### YOUR INSTRUCTIONS
Set down each record exactly. Omit the pictures.
EXERCISE MATERIALS below:
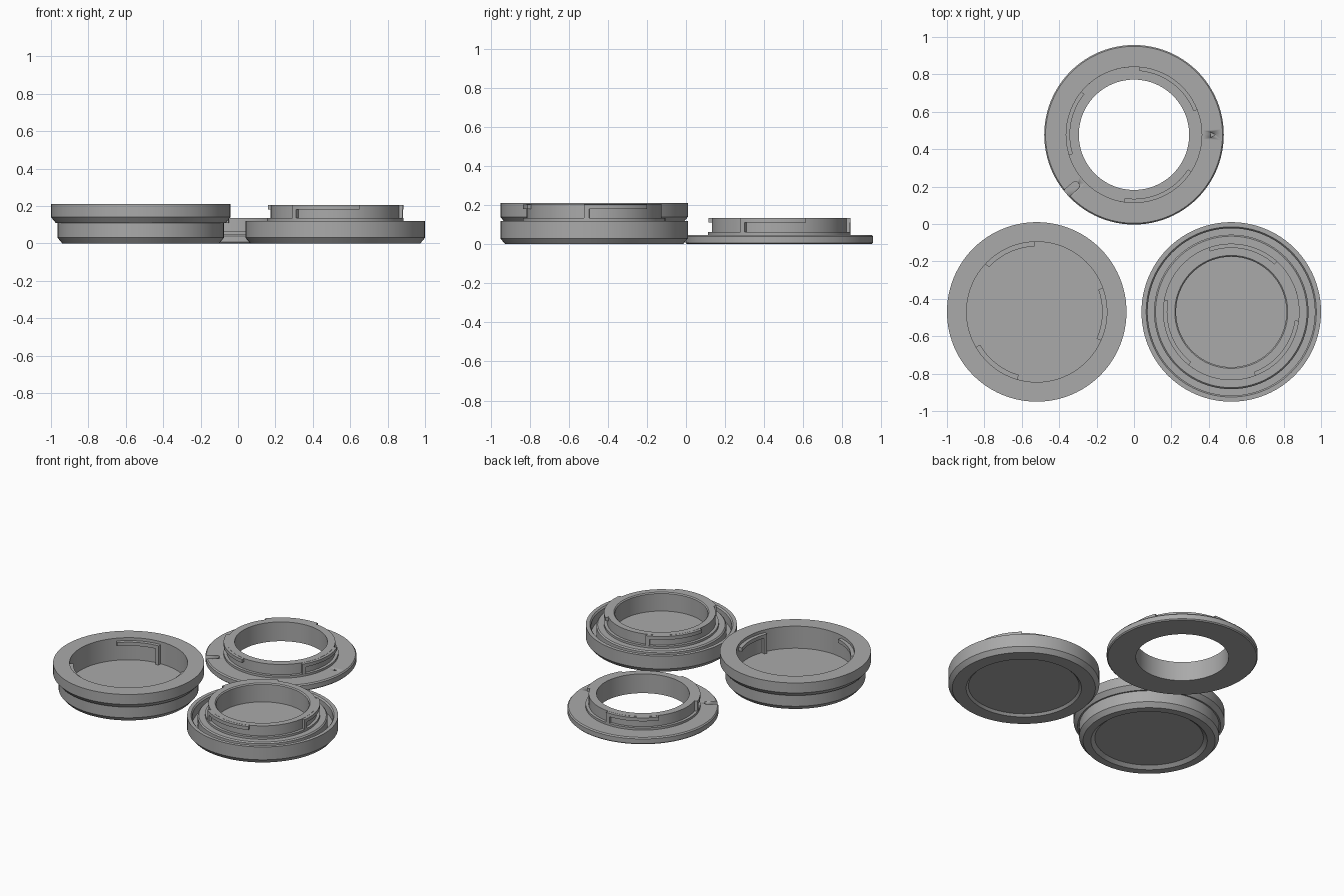
import bpy, bmesh, math
from mathutils import Matrix, Vector

if "Cube" in bpy.data.objects:
    bpy.data.objects.remove(bpy.data.objects["Cube"])

SEG = 96
grey = bpy.data.materials.new("mid_grey")
grey.diffuse_color = (0.4, 0.4, 0.4, 1)
grey.use_nodes = True
grey.node_tree.nodes["Principled BSDF"].inputs["Base Color"].default_value = grey.diffuse_color


def finish(name, bm, loc):
    bmesh.ops.remove_doubles(bm, verts=bm.verts, dist=1e-5)
    bmesh.ops.recalc_face_normals(bm, faces=bm.faces)
    me = bpy.data.meshes.new(name)
    bm.to_mesh(me)
    bm.free()
    me.materials.append(grey)
    ob = bpy.data.objects.new(name, me)
    bpy.context.collection.objects.link(ob)
    ob.location = loc
    bpy.context.view_layer.objects.active = ob
    ob.select_set(True)
    bpy.ops.object.shade_smooth_by_angle(angle=math.radians(25))
    ob.select_set(False)
    return ob


def lathe(name, profile, loc, closed=False):
    """Turn an (r, z) profile around the vertical axis."""
    bm = bmesh.new()
    vs = [bm.verts.new((r, 0, z)) for r, z in profile]
    pairs = list(zip(vs, vs[1:])) + ([(vs[-1], vs[0])] if closed else [])
    es = [bm.edges.new(p) for p in pairs]
    bmesh.ops.spin(bm, geom=vs + es, cent=(0, 0, 0), axis=(0, 0, 1),
                   angle=math.tau, steps=SEG, use_merge=False)
    bmesh.ops.remove_doubles(bm, verts=bm.verts, dist=1e-5)
    bmesh.ops.dissolve_degenerate(bm, edges=bm.edges, dist=1e-6)
    return finish(name, bm, loc)


def arc_block(name, r0, r1, z0, z1, a0, a1, loc):
    """Curved bar between two radii, heights and angles (degrees)."""
    bm = bmesh.new()
    n = max(1, round((a1 - a0) / 3.75))
    rows = []
    for i in range(n + 1):
        a = math.radians(a0 + (a1 - a0) * i / n)
        c, s = math.cos(a), math.sin(a)
        rows.append([bm.verts.new((r * c, r * s, z)) for r, z in
                     ((r0, z0), (r1, z0), (r1, z1), (r0, z1))])
    for p, q in zip(rows, rows[1:]):
        for k in range(4):
            bm.faces.new((p[k], p[(k + 1) % 4], q[(k + 1) % 4], q[k]))
    bm.faces.new(rows[0])
    bm.faces.new(rows[-1][::-1])
    return finish(name, bm, loc)


def cut(target, cutter):
    m = target.modifiers.new("cut", 'BOOLEAN')
    m.operation = 'DIFFERENCE'
    m.solver = 'EXACT'
    m.object = cutter
    cutter.hide_render = True
    cutter.hide_set(True)


# Deep cap with inner bayonet rails
deep = Vector((-0.52, -0.47, 0))
lathe("deep_cap", [(0, 0.02), (0.345, 0.02), (0.37, 0), (0.42, 0), (0.445, 0.03),
                   (0.445, 0.11), (0.455, 0.11), (0.48, 0.14), (0.48, 0.21),
                   (0.375, 0.21), (0.375, 0.055), (0, 0.055)], deep)
for i, (a0, a1) in enumerate(((92, 137), (-24, 20), (210, 254))):
    arc_block(f"inner_rail_{i}", 0.35, 0.378, 0.165, 0.19, a0, a1, deep)
    arc_block(f"inner_stop_{i}", 0.35, 0.378, 0.05, 0.166, a0, a0 + 3.5, deep)


def outer_lugs(prefix, starts, top, loc):
    """Bayonet lugs with a stop at one end, around a tube."""
    for i, (a0, a1) in enumerate(starts):
        arc_block(f"{prefix}_lug_{i}", 0.335, 0.365, top - 0.025, top - 0.001, a0, a1, loc)
        arc_block(f"{prefix}_stop_{i}", 0.335, 0.364, top - 0.072, top - 0.024, a0, a0 + 4, loc)


# Grooved cap with a raised tube
grooved = Vector((0.52, -0.47, 0))
lathe("grooved_cap", [(0, 0.015), (0.352, 0.015), (0.367, 0), (0.455, 0), (0.48, 0.03),
                      (0.48, 0.12), (0.455, 0.12), (0.447, 0.11), (0.447, 0.05),
                      (0.413, 0.05), (0.413, 0.112), (0.405, 0.12), (0.365, 0.12),
                      (0.365, 0.135), (0.345, 0.135), (0.345, 0.205), (0.302, 0.205),
                      (0.295, 0.198), (0.295, 0.075), (0, 0.075)], grooved)
outer_lugs("cap", ((-8, 48), (109, 170), (231, 291)), 0.205, grooved)

# Open mount ring
mount = Vector((0, 0.477, 0))
ring = lathe("mount_ring", [(0.295, 0), (0.473, 0), (0.48, 0.007), (0.48, 0.04),
                            (0.473, 0.048), (0.365, 0.048), (0.365, 0.063), (0.345, 0.063),
                            (0.345, 0.135), (0.295, 0.135)], mount, closed=True)
outer_lugs("ring", ((-33, 22), (85, 141), (197, 262)), 0.135, mount)

# Lock-pin slot with a rounded inner end
bm = bmesh.new()
w = 0.022
pts = [(0.52, -w), (0.52, w)]
pts += [(0.415 + w * math.cos(a), w * math.sin(a))
        for a in (math.pi * (0.5 + k / 10) for k in range(11))]
bottom = bm.faces.new([bm.verts.new((x, y, 0.025)) for x, y in pts])
up = bmesh.ops.extrude_face_region(bm, geom=[bottom])
bmesh.ops.translate(bm, vec=(0, 0, 0.05),
                    verts=[v for v in up["geom"] if isinstance(v, bmesh.types.BMVert)])
bmesh.ops.rotate(bm, verts=bm.verts, matrix=Matrix.Rotation(math.radians(221), 3, 'Z'))
cut(ring, finish("slot_cutter", bm, mount))

# Small triangular alignment mark
bm = bmesh.new()
bmesh.ops.create_cone(bm, cap_ends=True, segments=3, radius1=0.016, radius2=0.016, depth=0.03,
                      matrix=Matrix.Translation((0.418, 0, 0.053)) @ Matrix.Rotation(-math.pi / 2, 4, 'Z'))
cut(ring, finish("mark_cutter", bm, mount))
End of EXERCISE MATERIALS.
### ANSWER SPACE
import bpy, bmesh, math
from mathutils import Matrix, Vector

if "Cube" in bpy.data.objects:
    bpy.data.objects.remove(bpy.data.objects["Cube"])

SEG = 96
grey = bpy.data.materials.new("mid_grey")
grey.diffuse_color = (0.4, 0.4, 0.4, 1)
grey.use_nodes = True
grey.node_tree.nodes["Principled BSDF"].inputs["Base Color"].default_value = grey.diffuse_color


def finish(name, bm, loc):
    bmesh.ops.remove_doubles(bm, verts=bm.verts, dist=1e-5)
    bmesh.ops.recalc_face_normals(bm, faces=bm.faces)
    me = bpy.data.meshes.new(name)
    bm.to_mesh(me)
    bm.free()
    me.materials.append(grey)
    ob = bpy.data.objects.new(name, me)
    bpy.context.collection.objects.link(ob)
    ob.location = loc
    bpy.context.view_layer.objects.active = ob
    ob.select_set(True)
    bpy.ops.object.shade_smooth_by_angle(angle=math.radians(25))
    ob.select_set(False)
    return ob


def lathe(name, profile, loc, closed=False):
    """Turn an (r, z) profile around the vertical axis."""
    bm = bmesh.new()
    vs = [bm.verts.new((r, 0, z)) for r, z in profile]
    pairs = list(zip(vs, vs[1:])) + ([(vs[-1], vs[0])] if closed else [])
    es = [bm.edges.new(p) for p in pairs]
    bmesh.ops.spin(bm, geom=vs + es, cent=(0, 0, 0), axis=(0, 0, 1),
                   angle=math.tau, steps=SEG, use_merge=False)
    bmesh.ops.remove_doubles(bm, verts=bm.verts, dist=1e-5)
    bmesh.ops.dissolve_degenerate(bm, edges=bm.edges, dist=1e-6)
    return finish(name, bm, loc)


def arc_block(name, r0, r1, z0, z1, a0, a1, loc):
    """Curved bar between two radii, heights and angles (degrees)."""
    bm = bmesh.new()
    n = max(1, round((a1 - a0) / 3.75))
    rows = []
    for i in range(n + 1):
        a = math.radians(a0 + (a1 - a0) * i / n)
        c, s = math.cos(a), math.sin(a)
        rows.append([bm.verts.new((r * c, r * s, z)) for r, z in
                     ((r0, z0), (r1, z0), (r1, z1), (r0, z1))])
    for p, q in zip(rows, rows[1:]):
        for k in range(4):
            bm.faces.new((p[k], p[(k + 1) % 4], q[(k + 1) % 4], q[k]))
    bm.faces.new(rows[0])
    bm.faces.new(rows[-1][::-1])
    return finish(name, bm, loc)


def cut(target, cutter):
    m = target.modifiers.new("cut", 'BOOLEAN')
    m.operation = 'DIFFERENCE'
    m.solver = 'EXACT'
    m.object = cutter
    cutter.hide_render = True
    cutter.hide_set(True)


# Deep cap with inner bayonet rails
deep = Vector((-0.52, -0.47, 0))
lathe("deep_cap", [(0, 0.02), (0.345, 0.02), (0.37, 0), (0.42, 0), (0.445, 0.03),
                   (0.445, 0.11), (0.455, 0.11), (0.48, 0.14), (0.48, 0.21),
                   (0.375, 0.21), (0.375, 0.055), (0, 0.055)], deep)
for i, (a0, a1) in enumerate(((92, 137), (-24, 20), (210, 254))):
    arc_block(f"inner_rail_{i}", 0.35, 0.378, 0.165, 0.19, a0, a1, deep)
    arc_block(f"inner_stop_{i}", 0.35, 0.378, 0.05, 0.166, a0, a0 + 3.5, deep)


def outer_lugs(prefix, starts, top, loc):
    """Bayonet lugs with a stop at one end, around a tube."""
    for i, (a0, a1) in enumerate(starts):
        arc_block(f"{prefix}_lug_{i}", 0.335, 0.365, top - 0.025, top - 0.001, a0, a1, loc)
        arc_block(f"{prefix}_stop_{i}", 0.335, 0.364, top - 0.072, top - 0.024, a0, a0 + 4, loc)


# Grooved cap with a raised tube
grooved = Vector((0.52, -0.47, 0))
lathe("grooved_cap", [(0, 0.015), (0.352, 0.015), (0.367, 0), (0.455, 0), (0.48, 0.03),
                      (0.48, 0.12), (0.455, 0.12), (0.447, 0.11), (0.447, 0.05),
                      (0.413, 0.05), (0.413, 0.112), (0.405, 0.12), (0.365, 0.12),
                      (0.365, 0.135), (0.345, 0.135), (0.345, 0.205), (0.302, 0.205),
                      (0.295, 0.198), (0.295, 0.075), (0, 0.075)], grooved)
outer_lugs("cap", ((-8, 48), (109, 170), (231, 291)), 0.205, grooved)

# Open mount ring
mount = Vector((0, 0.477, 0))
ring = lathe("mount_ring", [(0.295, 0), (0.473, 0), (0.48, 0.007), (0.48, 0.04),
                            (0.473, 0.048), (0.365, 0.048), (0.365, 0.063), (0.345, 0.063),
                            (0.345, 0.135), (0.295, 0.135)], mount, closed=True)
outer_lugs("ring", ((-33, 22), (85, 141), (197, 262)), 0.135, mount)

# Lock-pin slot with a rounded inner end
bm = bmesh.new()
w = 0.022
pts = [(0.52, -w), (0.52, w)]
pts += [(0.415 + w * math.cos(a), w * math.sin(a))
        for a in (math.pi * (0.5 + k / 10) for k in range(11))]
bottom = bm.faces.new([bm.verts.new((x, y, 0.025)) for x, y in pts])
up = bmesh.ops.extrude_face_region(bm, geom=[bottom])
bmesh.ops.translate(bm, vec=(0, 0, 0.05),
                    verts=[v for v in up["geom"] if isinstance(v, bmesh.types.BMVert)])
bmesh.ops.rotate(bm, verts=bm.verts, matrix=Matrix.Rotation(math.radians(221), 3, 'Z'))
cut(ring, finish("slot_cutter", bm, mount))

# Small triangular alignment mark
bm = bmesh.new()
bmesh.ops.create_cone(bm, cap_ends=True, segments=3, radius1=0.016, radius2=0.016, depth=0.03,
                      matrix=Matrix.Translation((0.418, 0, 0.053)) @ Matrix.Rotation(-math.pi / 2, 4, 'Z'))
cut(ring, finish("mark_cutter", bm, mount))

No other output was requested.